The pandemic has taken a turn for the worse this month, with daily new cases exceeding 300,000 for the first time. More countries are tightening restrictions in an effort to avoid re-entering lockdown, with Israel making headlines as one of the first to do so. Re-tightening of restrictions in numerous major economies looks set to further weigh on the global recovery, which is now beginning to lose pace, as anticipated. But while we have had to make a number of idiosyncratic downgrades for this year, we now assume a firmer rebound next year amid positive progress on the vaccine front. We look for a modestly more marked global contraction of 4.0% in 2020 (previously -3.9%) followed by a slightly firmer rebound of 5.7% (previously +5.6%) in 2021. But risks remain skewed towards a more protracted economic recovery.
While Donald Trump's illness has captured the headlines, daily reported US coronavirus cases have come down following tighter restrictions in many states, though they are still elevated. This has damped economic momentum, but the third quarter still appears to be on track for a 25% annualised gross domestic product (GDP) rise. After that, growth will slow notably, especially in the absence of a further fiscal package. Our current forecasts envisage a 4.2% drop in GDP over 2020 and a 4.5% rise in 2021. We now see the Federal Reserve on hold until mid-2025. As a result, US dollar investors have focused more on election uncertainty. Mr Biden is still favourite to take the presidency, which would reduce US-China tensions, but there remains a prospect that the new president, whoever that is, faces a divided Congress. There are even questions about the election result being contested.
Euro-area economic activity has rebounded strongly from the trough in April, but the recent spike in coronavirus infections is raising questions over the outlook for the recovery. Despite governments reintroducing social restrictions, they have been less stringent than in March and April. Such measures present a further downside risk to economic growth, but absent of full lockdowns being reintroduced, we expect the recovery to continue and forecast GDP growth of -7.1% 2020 and 5.6% 2021. However, given the risks and persistently low inflation, further easing from the European Central Bank (ECB) remains a distinct possibility. Indeed, we expect the ECB to step up the pace of monthly purchases under the Asset Purchase Scheme once the Pandemic Emergency Purchase Programme comes to an end in 2021.
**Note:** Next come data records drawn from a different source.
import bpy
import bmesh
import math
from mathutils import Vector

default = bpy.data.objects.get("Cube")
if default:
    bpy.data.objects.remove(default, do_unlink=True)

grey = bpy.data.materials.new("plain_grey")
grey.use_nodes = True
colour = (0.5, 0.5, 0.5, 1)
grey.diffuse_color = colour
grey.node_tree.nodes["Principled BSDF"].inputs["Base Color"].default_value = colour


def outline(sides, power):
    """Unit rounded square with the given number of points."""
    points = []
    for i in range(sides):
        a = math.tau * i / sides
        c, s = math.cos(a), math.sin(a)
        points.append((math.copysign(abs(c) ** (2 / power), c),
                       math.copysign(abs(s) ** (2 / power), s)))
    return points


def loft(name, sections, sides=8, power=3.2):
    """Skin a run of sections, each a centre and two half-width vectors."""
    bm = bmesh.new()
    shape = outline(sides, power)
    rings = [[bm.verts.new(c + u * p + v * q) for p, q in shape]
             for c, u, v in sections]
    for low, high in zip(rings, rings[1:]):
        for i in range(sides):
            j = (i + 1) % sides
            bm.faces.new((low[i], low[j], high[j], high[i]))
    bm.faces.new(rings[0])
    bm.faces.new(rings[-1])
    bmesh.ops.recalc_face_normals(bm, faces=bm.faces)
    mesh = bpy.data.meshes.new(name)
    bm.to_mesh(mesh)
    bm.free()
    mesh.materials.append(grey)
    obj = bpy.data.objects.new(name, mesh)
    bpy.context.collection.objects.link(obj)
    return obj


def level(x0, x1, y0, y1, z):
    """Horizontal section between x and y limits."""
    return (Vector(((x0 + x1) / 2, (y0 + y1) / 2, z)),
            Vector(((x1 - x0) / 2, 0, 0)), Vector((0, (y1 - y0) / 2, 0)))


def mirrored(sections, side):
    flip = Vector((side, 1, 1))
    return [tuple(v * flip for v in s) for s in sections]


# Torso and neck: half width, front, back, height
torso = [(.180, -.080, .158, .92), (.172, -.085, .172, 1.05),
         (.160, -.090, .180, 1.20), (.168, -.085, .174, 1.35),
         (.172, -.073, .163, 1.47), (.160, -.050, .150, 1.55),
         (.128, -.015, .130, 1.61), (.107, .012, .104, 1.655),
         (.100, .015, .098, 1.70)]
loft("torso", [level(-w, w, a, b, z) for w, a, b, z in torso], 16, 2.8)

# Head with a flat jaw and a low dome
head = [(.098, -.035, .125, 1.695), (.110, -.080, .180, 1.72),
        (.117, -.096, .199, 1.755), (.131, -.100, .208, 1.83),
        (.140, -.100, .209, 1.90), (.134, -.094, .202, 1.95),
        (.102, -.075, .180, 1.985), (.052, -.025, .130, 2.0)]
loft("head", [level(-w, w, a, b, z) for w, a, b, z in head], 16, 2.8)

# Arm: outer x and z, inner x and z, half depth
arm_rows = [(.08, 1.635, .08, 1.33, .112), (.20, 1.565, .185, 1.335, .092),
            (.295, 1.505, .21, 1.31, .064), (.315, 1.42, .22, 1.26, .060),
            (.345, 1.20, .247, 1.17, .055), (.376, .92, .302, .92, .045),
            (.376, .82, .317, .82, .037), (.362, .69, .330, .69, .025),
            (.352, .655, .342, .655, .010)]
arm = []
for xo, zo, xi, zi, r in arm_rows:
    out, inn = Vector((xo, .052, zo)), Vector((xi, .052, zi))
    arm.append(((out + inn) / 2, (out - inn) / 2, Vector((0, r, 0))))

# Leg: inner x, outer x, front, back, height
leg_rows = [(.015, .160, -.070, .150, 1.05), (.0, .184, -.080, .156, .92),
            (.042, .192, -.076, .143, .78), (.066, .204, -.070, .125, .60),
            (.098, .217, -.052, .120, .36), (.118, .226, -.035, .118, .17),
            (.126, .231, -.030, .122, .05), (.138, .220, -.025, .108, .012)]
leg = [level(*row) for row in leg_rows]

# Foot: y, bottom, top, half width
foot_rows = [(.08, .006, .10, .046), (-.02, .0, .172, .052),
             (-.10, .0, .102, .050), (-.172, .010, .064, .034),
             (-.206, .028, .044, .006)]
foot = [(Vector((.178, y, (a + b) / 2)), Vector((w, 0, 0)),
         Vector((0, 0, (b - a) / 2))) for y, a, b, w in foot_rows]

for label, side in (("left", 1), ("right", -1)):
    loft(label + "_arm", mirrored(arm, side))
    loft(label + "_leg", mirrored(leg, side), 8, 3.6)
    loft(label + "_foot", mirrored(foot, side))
After a benign summer, Covid-19 infections are climbing again. A number of regions have been subjected to stricter measures, while new national restrictions include a 10pm pub curfew. We have trimmed our GDP forecasts to -9% for this year and +6.4% next (previously -8.4% and +6.8%), but a more material downgrade is a risk if more draconian measures are imposed. It will also depend on what path the chancellor takes. Also, the risk of a "no-deal" Brexit with the European Union has risen. Still, our central expectation is that an agreement will be struck just in time for an orderly departure from the transition period. Meanwhile, a negative interest rate is not our baseline view, but we still expect the Bank of England to sanction a further £75 billion of quantitative easing (QE) in November.